Mika Hakkinen became Michael Schumacher’s biggest rival in Formula 1 in the late-90s and early 2000s, having also made his F1 debut in 1991. But as MARK GALLAGHER recalls, while Schumacher wowed the world with a car that was eminently capable, Hakkinen was fighting to make his mark with a famous team in terminal decline

Formula 1
Sep 21, 2021
The forgotten F1 comeback that began Jordan’s odyssey  Plus

The forgotten F1 comeback that began Jordan’s odyssey 

Before Michael Schumacher – or anyone else – had driven the 191 (or 911 as it was initially called), Eddie Jordan turned to a fellow Irishman to test his new Formula 1 car. JOHN WATSON, a grand prix winner for Penske and McLaren, recalls his role in the birth of a legend…

Formula 1
Sep 20, 2021
The squandered potential of a 70s F1 underdog Plus

The squandered potential of a 70s F1 underdog

A podium finisher in its first outing but then never again, the BRM P201 was a classic case of an opportunity squandered by disorganisation and complacency, says STUART CODLING

Formula 1
Sep 18, 2021
The other notable Monza escape that F1 should learn from Plus

The other notable Monza escape that F1 should learn from

OPINION: The headlines were dominated by the Italian Grand Prix crash between Max Verstappen and Lewis Hamilton, who had the halo to thank for avoiding potentially serious injury. But two days earlier, Formula 1 had a lucky escape with a Monza pitlane incident that could also have had grave consequences

Formula 1
Sep 17, 2021
How Monza only added more questions to F1's sprint race conundrum Plus

How Monza only added more questions to F1's sprint race conundrum

With two sprint races under its belt, Formula 1 must now consider its options for them going forward. While they've helped deliver exciting racing on Sundays, the sprints themselves have been somewhat lacking - creating yet another conundrum for F1 to solve...

Formula 1
Sep 16, 2021
Who should Alfa Romeo sign for 2022's F1 season? Plus

Who should Alfa Romeo sign for 2022's F1 season?

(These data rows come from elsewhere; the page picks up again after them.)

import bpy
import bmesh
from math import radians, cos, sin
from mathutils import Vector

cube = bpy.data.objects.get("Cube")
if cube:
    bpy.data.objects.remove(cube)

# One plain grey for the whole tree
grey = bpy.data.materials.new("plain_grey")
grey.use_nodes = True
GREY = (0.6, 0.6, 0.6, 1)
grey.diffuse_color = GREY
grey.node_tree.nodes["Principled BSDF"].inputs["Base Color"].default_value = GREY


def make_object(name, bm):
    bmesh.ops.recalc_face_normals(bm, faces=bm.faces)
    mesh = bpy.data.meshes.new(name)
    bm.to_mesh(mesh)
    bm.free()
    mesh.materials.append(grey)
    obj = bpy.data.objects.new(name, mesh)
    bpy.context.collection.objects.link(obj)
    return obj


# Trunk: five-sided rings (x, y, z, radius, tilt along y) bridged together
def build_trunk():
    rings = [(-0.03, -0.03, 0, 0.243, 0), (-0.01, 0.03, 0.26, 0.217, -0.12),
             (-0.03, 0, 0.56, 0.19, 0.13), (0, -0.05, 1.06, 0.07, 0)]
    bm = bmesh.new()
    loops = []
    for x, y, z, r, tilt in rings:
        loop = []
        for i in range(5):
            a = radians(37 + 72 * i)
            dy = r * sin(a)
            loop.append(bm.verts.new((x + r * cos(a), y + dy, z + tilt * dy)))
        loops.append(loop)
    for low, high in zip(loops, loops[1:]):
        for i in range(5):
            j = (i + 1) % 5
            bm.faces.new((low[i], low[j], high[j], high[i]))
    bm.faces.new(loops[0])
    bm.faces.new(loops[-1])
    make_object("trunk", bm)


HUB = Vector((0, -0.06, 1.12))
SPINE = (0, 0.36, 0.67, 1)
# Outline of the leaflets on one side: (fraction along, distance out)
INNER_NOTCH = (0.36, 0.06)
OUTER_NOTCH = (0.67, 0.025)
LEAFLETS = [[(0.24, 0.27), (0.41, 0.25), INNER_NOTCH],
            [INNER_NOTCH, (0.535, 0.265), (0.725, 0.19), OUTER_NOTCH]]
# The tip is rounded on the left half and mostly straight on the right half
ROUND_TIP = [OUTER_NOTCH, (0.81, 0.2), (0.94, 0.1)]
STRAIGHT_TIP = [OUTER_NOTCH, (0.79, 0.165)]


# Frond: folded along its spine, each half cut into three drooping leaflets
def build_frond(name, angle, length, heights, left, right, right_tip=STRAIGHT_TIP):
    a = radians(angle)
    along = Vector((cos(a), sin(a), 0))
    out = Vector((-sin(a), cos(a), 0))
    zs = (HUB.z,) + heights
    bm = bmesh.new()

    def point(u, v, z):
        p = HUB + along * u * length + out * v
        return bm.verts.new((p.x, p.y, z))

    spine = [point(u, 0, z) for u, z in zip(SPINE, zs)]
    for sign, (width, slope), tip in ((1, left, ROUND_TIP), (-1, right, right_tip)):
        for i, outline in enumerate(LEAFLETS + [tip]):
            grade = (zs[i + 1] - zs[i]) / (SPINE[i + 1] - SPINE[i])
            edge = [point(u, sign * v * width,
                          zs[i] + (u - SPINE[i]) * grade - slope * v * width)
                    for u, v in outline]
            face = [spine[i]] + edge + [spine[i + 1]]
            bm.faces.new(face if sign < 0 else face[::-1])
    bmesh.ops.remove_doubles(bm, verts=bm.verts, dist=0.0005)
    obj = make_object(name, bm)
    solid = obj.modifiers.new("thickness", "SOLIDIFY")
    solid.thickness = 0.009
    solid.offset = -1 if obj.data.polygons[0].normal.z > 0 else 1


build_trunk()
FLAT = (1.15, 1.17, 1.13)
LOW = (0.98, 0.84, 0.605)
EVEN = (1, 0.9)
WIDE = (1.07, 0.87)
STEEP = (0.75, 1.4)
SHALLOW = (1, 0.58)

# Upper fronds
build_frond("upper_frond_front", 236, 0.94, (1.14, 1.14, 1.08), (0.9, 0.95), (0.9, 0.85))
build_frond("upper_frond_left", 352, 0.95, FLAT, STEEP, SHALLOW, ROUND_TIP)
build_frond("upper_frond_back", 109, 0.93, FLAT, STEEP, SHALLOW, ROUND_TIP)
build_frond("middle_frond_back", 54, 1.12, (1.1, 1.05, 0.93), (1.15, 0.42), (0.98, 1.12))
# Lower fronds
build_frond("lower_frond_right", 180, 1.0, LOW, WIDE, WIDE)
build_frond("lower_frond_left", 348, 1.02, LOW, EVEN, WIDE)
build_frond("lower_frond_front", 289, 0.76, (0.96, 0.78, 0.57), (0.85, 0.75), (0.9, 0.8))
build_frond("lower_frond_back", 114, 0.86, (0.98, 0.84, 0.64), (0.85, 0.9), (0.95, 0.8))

OPINION: With Valtteri Bottas already signed up for 2022, all eyes are on the race for the second seat at Alfa Romeo next year. Antonio Giovinazzi is the current incumbent, but faces a tough competition from appealing short and long-term prospects

Formula 1
Sep 15, 2021